Strong stuff! I sent her back what I thought was a diplomatic message saying that I participated in the demonstration not out of any feelings of personal hostility toward her, but from my desire to join Prof. Briggs in expressing my principled opposition to racism in general.
She wrote back:
Briggs and Asquith acting as cheerleaders in that demonstration had nothing to do with any “principled opposition to racism.” And do you always write so ponderously? Through branding me a racist, they hoped to discredit Ilya and derail his application for tenure. And by coming to my defense the way he did, he fell right into their trap.
Can’t you see through all their leftist mumbo-jumbo???
I didn’t even bother to respond; the poor woman is clearly hysterical. She’s lucky I didn’t forward her libelous message on to Professors Briggs and Asquith—like someone else might have done who wanted to curry favor with them.
This past Friday afternoon (yes, I’m back to writing this diary on a Sunday), all of us incoming TA’s were called to a meeting with the professors we have been assigned to as well as the outgoing TA’s. Not only did Danielle not show up, but Trizenko didn’t either—yet one more black mark against him. The rest of us, I think, were just as happy that they didn’t. I’ll have to meet with him at some point, though, since I’ll be working with him.
Anyway, after the chair, Prof. Stavros, said a few words, both Asquith and Briggs gave talks about the extreme importance of TA’s being sensitive in dealing with—and especially grading—minority students. Prof. DeKlerk then appealed to the new male TA’s in particular to be sensitive to students from “the other gender.” Asquith then got back up and urged us not to overlook the “special needs” of gay, lesbian, bisexual, and transgendered students. We then had a general discussion in which everyone expressed their fealty to these important principles.
[I would never admit it publicly, but I am not quite certain what “transgendered” means. I would, of course, never knowingly discriminate against such students. I only hope, though, that they will let me know if they are in this category so that I can treat them with the sensitivity they undoubtedly deserve.]
Afterward, Michael, Doug, and I all went out for a beer (we invited Craig and Lisa, but they wouldn’t come with us). As we began drinking, Michael announced that he would now give us the “inside scoop” about racially sensitive grading—what nobody on the faculty would say out loud, but which we needed to know.
“The whole point about being racially sensitive,” he informed us, “is to advance the progressive agenda and not the reactionary one.” What this meant, he explained, was that we should “encourage and reward” members of minority groups who did this and “correct” those who did not.
Both African-Americans and Latinos were the most disadvantaged minority groups, he explained, and so they needed to be especially encouraged and rewarded. There were, however, “reactionary exceptions” within these two groups who needed correcting.

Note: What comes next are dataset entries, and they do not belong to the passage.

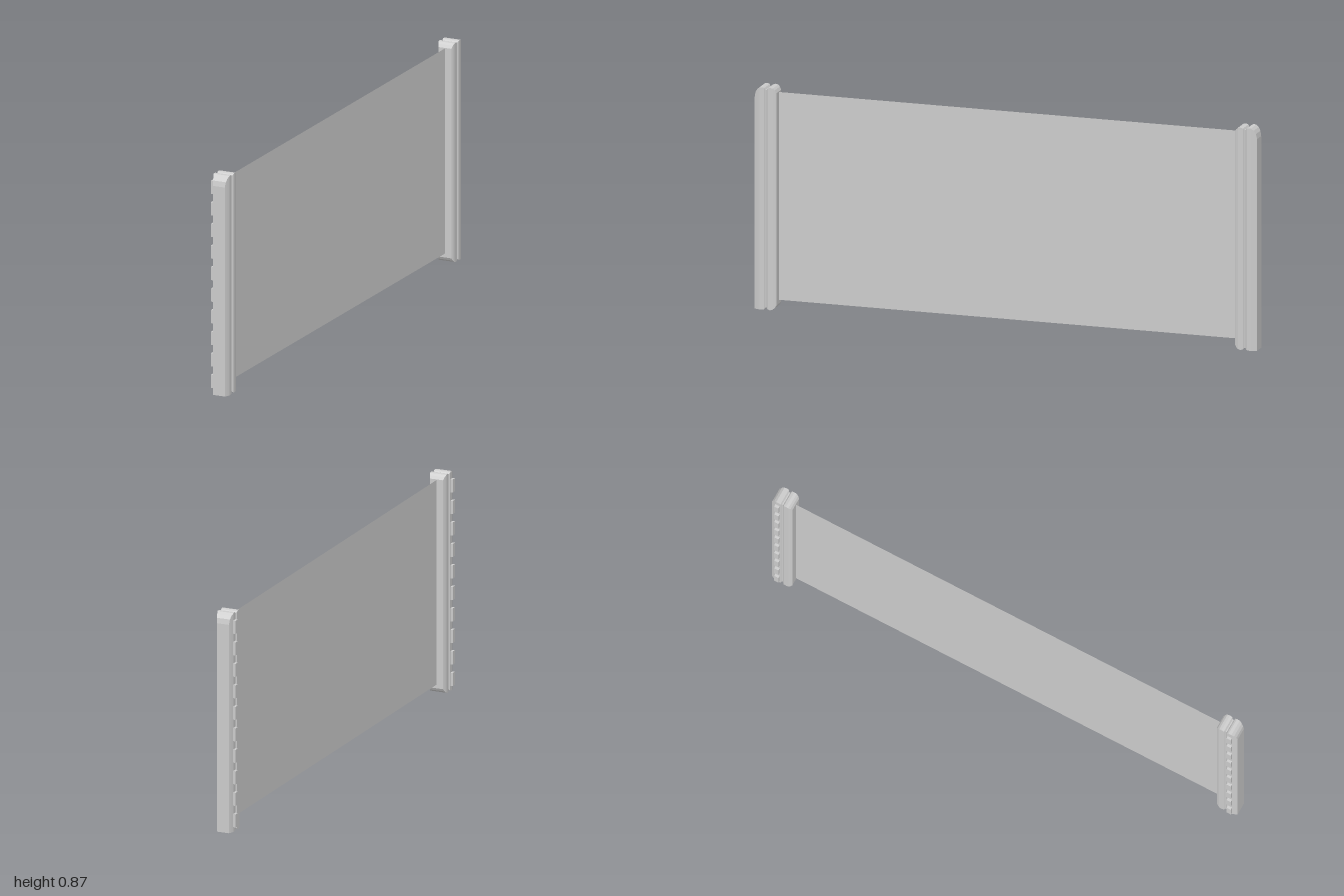
import * as THREE from 'three';

const CX = 0.0035; // centre line of the posts and panel

// Post slices from the outer face inward: z, half width, bottom, top
const SLICES = [
  [1.0, 0.0245, 0, 0.825], [0.996, 0.0265, 0, 0.845], [0.988, 0.03, 0, 0.858],
  [0.978, 0.0335, 0, 0.866], [0.966, 0.0335, 0, 0.867], [0.96, 0.0335, 0.002, 0.864],
  [0.955, 0.028, 0.008, 0.857], [0.951, 0.028, 0.008, 0.857],
  [0.946, 0.0335, 0.003, 0.864], [0.936, 0.0335, 0, 0.867], [0.926, 0.0335, 0.003, 0.865],
  [0.918, 0.0305, 0.01, 0.858], [0.912, 0.027, 0.02, 0.847],
];

// Loft of rectangles along z; side is +1 (front) or -1 (back)
function postGeometry(side) {
  const pos = [];
  const ring = ([z, w, y0, y1]) => [
    [CX - w, y0, z * side], [CX + w, y0, z * side],
    [CX + w, y1, z * side], [CX - w, y1, z * side],
  ];
  const quad = (a, b, c, d) => {
    const order = side > 0 ? [a, b, c, a, c, d] : [a, c, b, a, d, c];
    order.forEach((p) => pos.push(...p));
  };
  const rings = SLICES.map(ring);
  quad(...rings[0]);
  for (let i = 0; i < rings.length - 1; i++) {
    const a = rings[i], b = rings[i + 1];
    for (let k = 0; k < 4; k++) {
      const n = (k + 1) % 4;
      quad(a[k], b[k], b[n], a[n]);
    }
  }
  quad(...rings[rings.length - 1].slice().reverse());
  const geo = new THREE.BufferGeometry();
  geo.setAttribute('position', new THREE.Float32BufferAttribute(pos, 3));
  geo.computeVertexNormals();
  return geo;
}

export function createModel() {
  const model = new THREE.Group();
  model.name = 'barrier';
  const grey = new THREE.MeshStandardMaterial({ color: 0xcccccc, flatShading: true });
  const thin = new THREE.MeshStandardMaterial({ color: 0xcccccc, side: THREE.DoubleSide });

  // Thin screen between the posts
  const panel = new THREE.Mesh(new THREE.PlaneGeometry(1.83, 0.81), thin);
  panel.name = 'panel';
  panel.rotation.y = Math.PI / 2;
  panel.position.set(CX, 0.44, 0);
  model.add(panel);

  const studGeo = new THREE.BoxGeometry(0.014, 0.052, 0.018);
  for (const side of [1, -1]) {
    const name = side > 0 ? 'front' : 'back';
    const group = new THREE.Group();
    group.name = name + 'PostAssembly';
    const post = new THREE.Mesh(postGeometry(side), grey);
    post.name = name + 'Post';
    group.add(post);

    // Row of raised studs on the right face
    for (let i = 0; i < 10; i++) {
      const stud = new THREE.Mesh(studGeo, grey);
      stud.name = `${name}Stud${i + 1}`;
      stud.position.set(-0.033, 0.046 + i * 0.0851, side * 0.972);
      group.add(stud);
    }
    model.add(group);
  }
  return model;
}
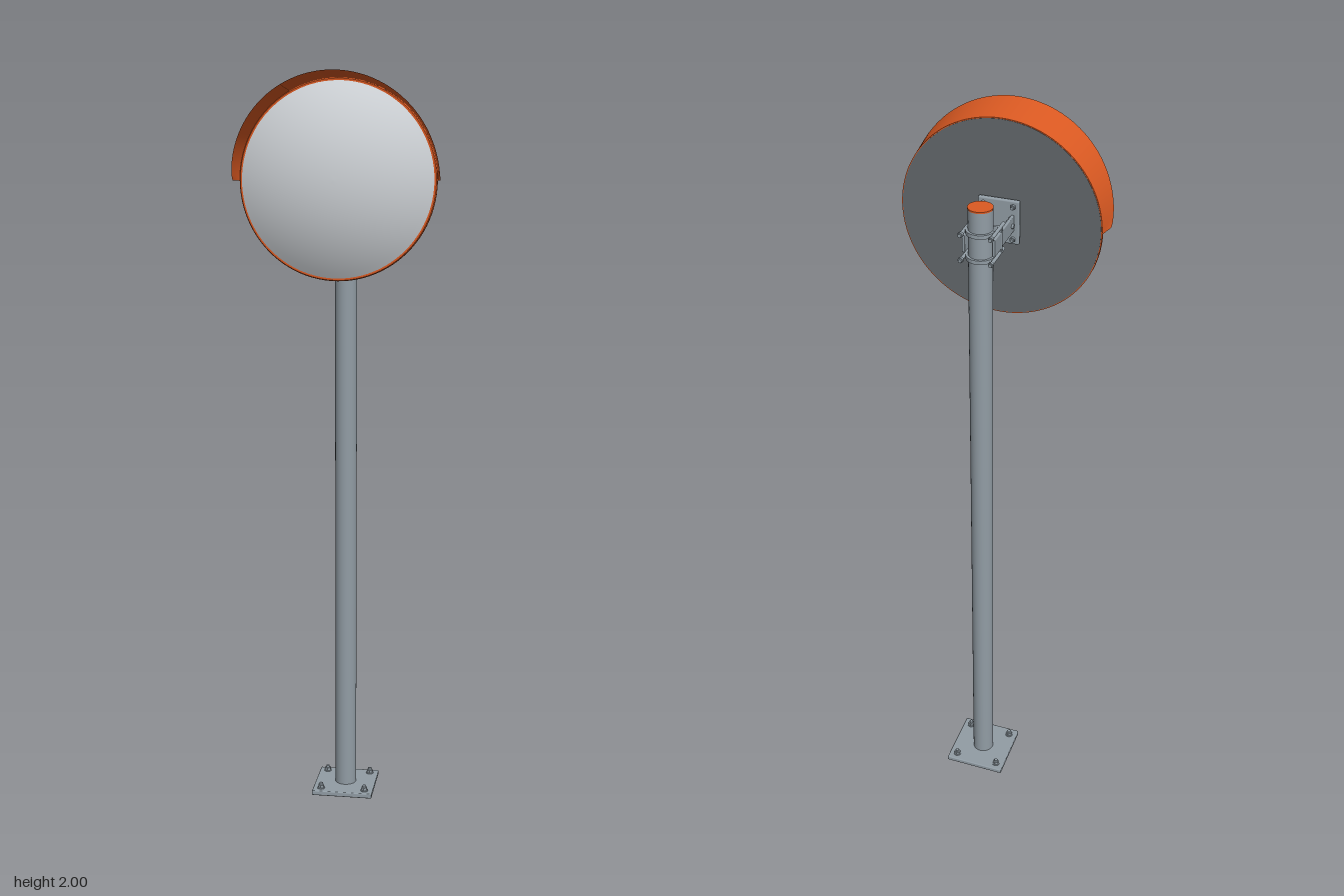
import * as THREE from 'three';
import { toCreasedNormals } from 'three/addons/utils/BufferGeometryUtils.js';
import { RoundedBoxGeometry } from 'three/addons/geometries/RoundedBoxGeometry.js';

const POLE_Z = -0.086;
const MIRROR_Y = 1.731;

export function createModel() {
  const model = new THREE.Group();
  const material = (name, color) => {
    const m = new THREE.MeshStandardMaterial({ color });
    m.name = name;
    return m;
  };
  const steel = material('galvanised steel', 0x929da5);
  const orange = material('safety orange', 0xdc5a22);
  const glass = material('mirror silver', 0xd0d4d8);
  const backing = material('dark backing', 0x63686c);
  orange.side = THREE.DoubleSide;

  const add = (name, geometry, mat, x, y, z, parent = model) => {
    const mesh = new THREE.Mesh(geometry, mat);
    mesh.name = name;
    mesh.position.set(x, y, z);
    parent.add(mesh);
    return mesh;
  };
  const box = (name, w, h, d, x, y, z, r = 0.002) =>
    add(name, new RoundedBoxGeometry(w, h, d, 2, r), steel, x, y, z);
  // Cylinder lying along z
  const rod = (name, r, length, x, y, z, sides = 16, mat = steel) =>
    add(name, new THREE.CylinderGeometry(r, r, length, sides).rotateX(Math.PI / 2), mat, x, y, z);

  // Base plate and anchor bolts
  box('basePlate', 0.172, 0.014, 0.172, 0, 0.007, POLE_Z, 0.003);
  for (const sx of [-1, 1]) for (const sz of [-1, 1]) {
    const bolt = new THREE.Group();
    bolt.name = 'anchorBolt';
    bolt.position.set(sx * 0.0625, 0.014, POLE_Z + sz * 0.0625);
    add('washer', new THREE.CylinderGeometry(0.011, 0.011, 0.002, 24), steel, 0, 0.001, 0, bolt);
    const nut = toCreasedNormals(new THREE.CylinderGeometry(0.009, 0.009, 0.008, 6), 0.5);
    add('nut', nut, steel, 0, 0.006, 0, bolt);
    add('stud', new THREE.CylinderGeometry(0.005, 0.005, 0.016, 16), steel, 0, 0.008, 0, bolt);
    model.add(bolt);
  }

  // Pole with its coloured end cap
  add('pole', new THREE.CylinderGeometry(0.03, 0.03, 1.81, 48), steel, 0, 0.919, POLE_Z);
  add('poleCap', new THREE.CylinderGeometry(0.031, 0.031, 0.004, 48), orange, 0, 1.826, POLE_Z);

  // Pole clamp: front saddle, two bands and their through bolts
  box('clampSaddle', 0.086, 0.07, 0.009, 0, 1.733, -0.053);
  for (const sx of [-1, 1]) box('clampCheek', 0.008, 0.045, 0.05, sx * 0.038, 1.733, -0.077);
  for (const y of [1.766, 1.7]) {
    const band = new THREE.Shape();
    band.absarc(0, 0, 0.036, 0, Math.PI, false);
    band.absarc(0, 0, 0.0295, Math.PI, 0, true);
    const bandGeometry = new THREE.ExtrudeGeometry(band, { depth: 0.01, bevelEnabled: false, curveSegments: 32 });
    bandGeometry.rotateX(-Math.PI / 2);
    add('clampBand', toCreasedNormals(bandGeometry, 0.6), steel, 0, y - 0.005, POLE_Z);
    for (const sx of [-1, 1]) {
      rod('clampBolt', 0.0045, 0.098, sx * 0.038, y, -0.079);
      rod('clampNut', 0.007, 0.008, sx * 0.038, y, -0.12, 6);
    }
  }

  // Arms reaching to the mirror plate, with hinge bolts across them
  box('mirrorPlate', 0.106, 0.115, 0.012, 0, 1.733, 0.047, 0.004);
  for (const sx of [-1, 1]) {
    box('bracketArm', 0.008, 0.042, 0.094, sx * 0.037, 1.733, -0.005);
    box('armLug', 0.009, 0.034, 0.034, sx * 0.033, 1.733, 0.026);
    const pivot = new THREE.CylinderGeometry(0.006, 0.006, 0.02, 6).rotateZ(Math.PI / 2);
    add('pivotBolt', pivot, steel, sx * 0.037, 1.733, 0.024);
    for (const sy of [-1, 1]) {
      rod('plateBolt', 0.007, 0.007, sx * 0.038, 1.733 + sy * 0.043, 0.038, 6);
      rod('plateStud', 0.004, 0.012, sx * 0.038, 1.733 + sy * 0.043, 0.036);
    }
  }

  // Mirror head: backing disc, rim and domed face
  rod('mirrorBack', 0.256, 0.006, 0, MIRROR_Y, 0.058, 96, backing);
  const lathe = (points) =>
    new THREE.LatheGeometry(points.map(([r, z]) => new THREE.Vector2(r, z)), 96).rotateX(Math.PI / 2);
  const rim = lathe([[0.25, 0.056], [0.2585, 0.056], [0.2585, 0.065], [0.256, 0.07], [0.248, 0.07]]);
  add('mirrorRim', toCreasedNormals(rim, 0.6), orange, 0, MIRROR_Y, 0);
  const dome = [];
  for (let i = 0; i <= 16; i++) {
    const r = 0.251 * (1 - i / 16);
    dome.push([r, 0.138 - 0.513 + Math.sqrt(0.513 ** 2 - r * r)]);
  }
  add('mirrorFace', lathe(dome), glass, 0, MIRROR_Y, 0);

  // Hood: flared half shell, deepest at the top
  const across = 96, along = 6;
  const positions = [], indices = [];
  for (let i = 0; i <= across; i++) {
    const a = (Math.PI * i) / across;
    const depth = 0.043 + 0.071 * Math.pow(Math.max(0, Math.sin(a)), 0.55);
    for (let j = 0; j <= along; j++) {
      const t = j / along;
      const r = 0.2585 + 0.0105 * t;
      positions.push(r * Math.cos(a), r * Math.sin(a), 0.058 + depth * t);
      if (i < across && j < along) {
        const p = i * (along + 1) + j, q = p + along + 1;
        indices.push(p, q, p + 1, q, q + 1, p + 1);
      }
    }
  }
  const hood = new THREE.BufferGeometry();
  hood.setAttribute('position', new THREE.Float32BufferAttribute(positions, 3));
  hood.setIndex(indices);
  hood.computeVertexNormals();
  add('hood', hood, orange, 0, MIRROR_Y, 0);

  return model;
}
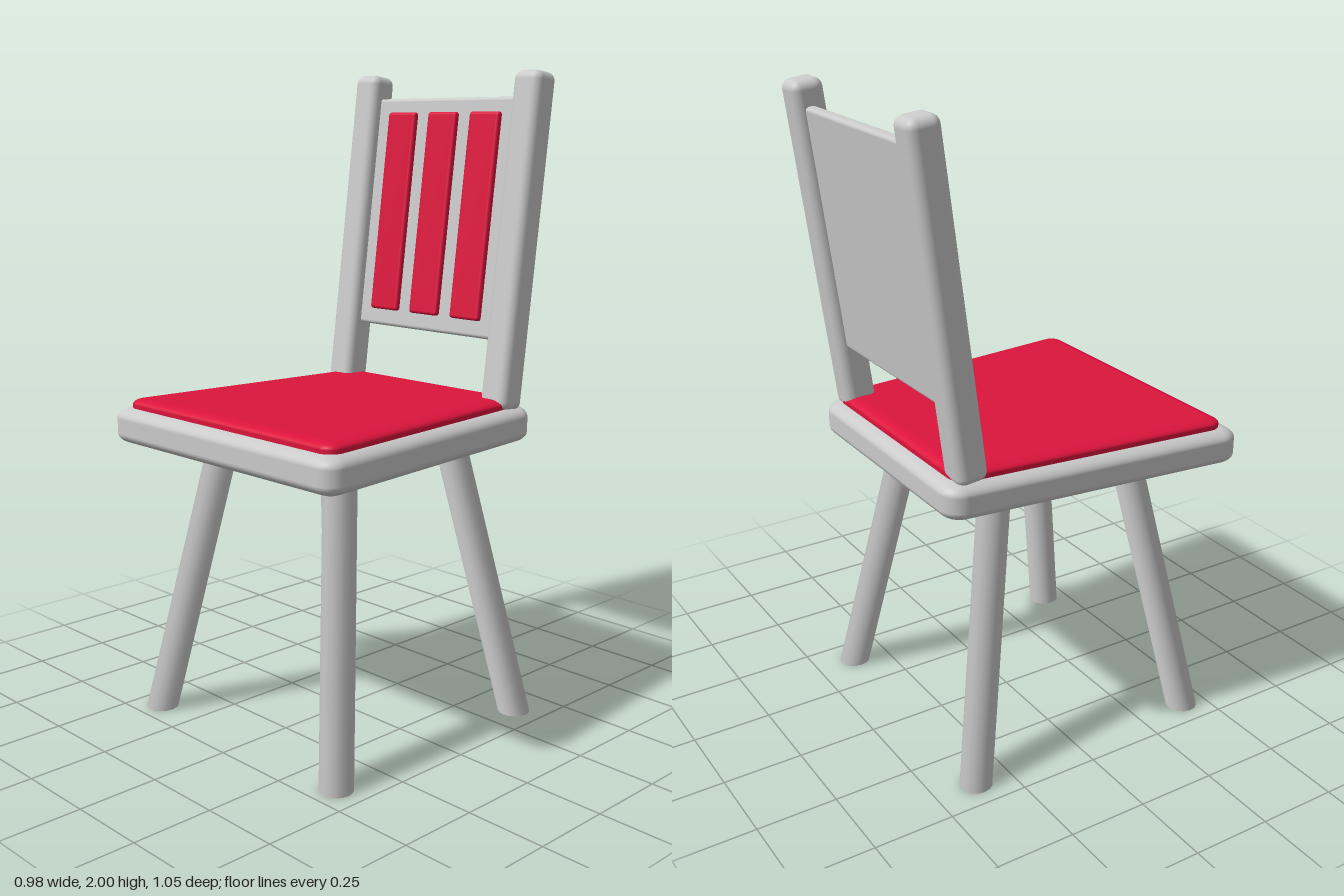
import * as THREE from 'three';
import { RoundedBoxGeometry } from 'three/addons/geometries/RoundedBoxGeometry.js';

const grey = new THREE.MeshStandardMaterial({ color: 0xcacaca });
grey.name = 'greyFrame';
const red = new THREE.MeshStandardMaterial({ color: 0xdc143c });
red.name = 'redUpholstery';

function add(parent, name, geometry, material, x = 0, y = 0, z = 0) {
  const mesh = new THREE.Mesh(geometry, material);
  mesh.name = name;
  mesh.position.set(x, y, z);
  parent.add(mesh);
  return mesh;
}

// Rounded slab between two heights and depths, narrowing towards the back
function taperedSlab(frontHalf, y0, y1, z0, z1, radius, squash) {
  const g = new RoundedBoxGeometry(2, (y1 - y0) / squash, z1 - z0, 4, radius);
  g.scale(1, squash, 1);
  g.translate(0, (y0 + y1) / 2, (z0 + z1) / 2);
  const p = g.attributes.position;
  for (let i = 0; i < p.count; i++) {
    const half = frontHalf + 0.1 * (p.getZ(i) - 0.45);
    const x = p.getX(i);
    // keep the edge radius, move only the sides inwards
    const inner = 1 - radius;
    const core = Math.max(-inner, Math.min(inner, x));
    p.setX(i, (core / inner) * (half - radius) + (x - core));
  }
  return g;
}

// Splayed leg with a level foot, running between two centre points
function legGeometry(foot, top, height) {
  const g = new THREE.CylinderGeometry(0.05, 0.05, height, 16);
  g.translate(0, height / 2, 0);
  const p = g.attributes.position;
  for (let i = 0; i < p.count; i++) {
    const t = p.getY(i) / height;
    p.setX(i, p.getX(i) + foot[0] + (top[0] - foot[0]) * t);
    p.setZ(i, p.getZ(i) + foot[1] + (top[1] - foot[1]) * t);
  }
  return g;
}

export function createModel() {
  const chair = new THREE.Group();
  chair.name = 'chair';

  // Seat and cushion
  add(chair, 'seat', taperedSlab(0.49, 0.87, 0.985, -0.435, 0.525, 0.06, 0.575), grey);
  add(chair, 'seatCushion', taperedSlab(0.453, 0.95, 1.012, -0.395, 0.487, 0.045, 0.4), red);

  // Four splayed legs
  for (const side of [-1, 1]) {
    const suffix = side > 0 ? 'Left' : 'Right';
    add(chair, 'frontLeg' + suffix, legGeometry([0.405 * side, 0.42], [0.255 * side, 0.26], 0.9), grey);
    add(chair, 'backLeg' + suffix, legGeometry([0.405 * side, -0.363], [0.255 * side, -0.2], 0.9), grey);
  }

  // Backrest, leaning backwards from the seat
  const back = new THREE.Group();
  back.name = 'backrest';
  back.position.set(0, 0.98, -0.343);
  back.rotation.x = -0.13;
  chair.add(back);

  for (const side of [-1, 1]) {
    add(back, side > 0 ? 'postLeft' : 'postRight',
      new RoundedBoxGeometry(0.1, 1.03, 0.1, 4, 0.028), grey, 0.338 * side, 0.507, 0);
  }
  add(back, 'backPanel', new RoundedBoxGeometry(0.62, 0.745, 0.036, 3, 0.012), grey, 0, 0.575, -0.005);

  // Padded stripes on the panel
  for (const x of [-0.175, 0, 0.175]) {
    add(back, 'backPad', new RoundedBoxGeometry(0.12, 0.645, 0.032, 3, 0.01), red, x, 0.578, 0.014);
  }
  return chair;
}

“African-American males who have served in the military are all right-wingers, to a man!” said Michael. “Nor are they ashamed about it either.” It was necessary to be patient but firm in trying to re-educate them, he advised.
“And while Latinos in general are progressive, one group—Cuban-Americans—are ultra-reactionary.” Michael suggested that students from this group were so stubbornly reactionary that attempting to speak with them politely was useless. “Just give them the “C minuses” they deserve,” he advised. They were in no position to complain, Michael observed, because other Latinos would not come to their defense. “They’re that unpopular,” he concluded.
I, of course, had known that Cuban emigres were all right-wingers. I had never thought of them as Hispanics, but as Spanish-speaking whites instead. I was, though, a little uncomfortable with the idea that a whole segment of the African-American population—those who had served in the military—were reactionary. Michael’s depiction, though, made me wonder whether Prof. Saltz had been in the armed forces; this might explain a lot.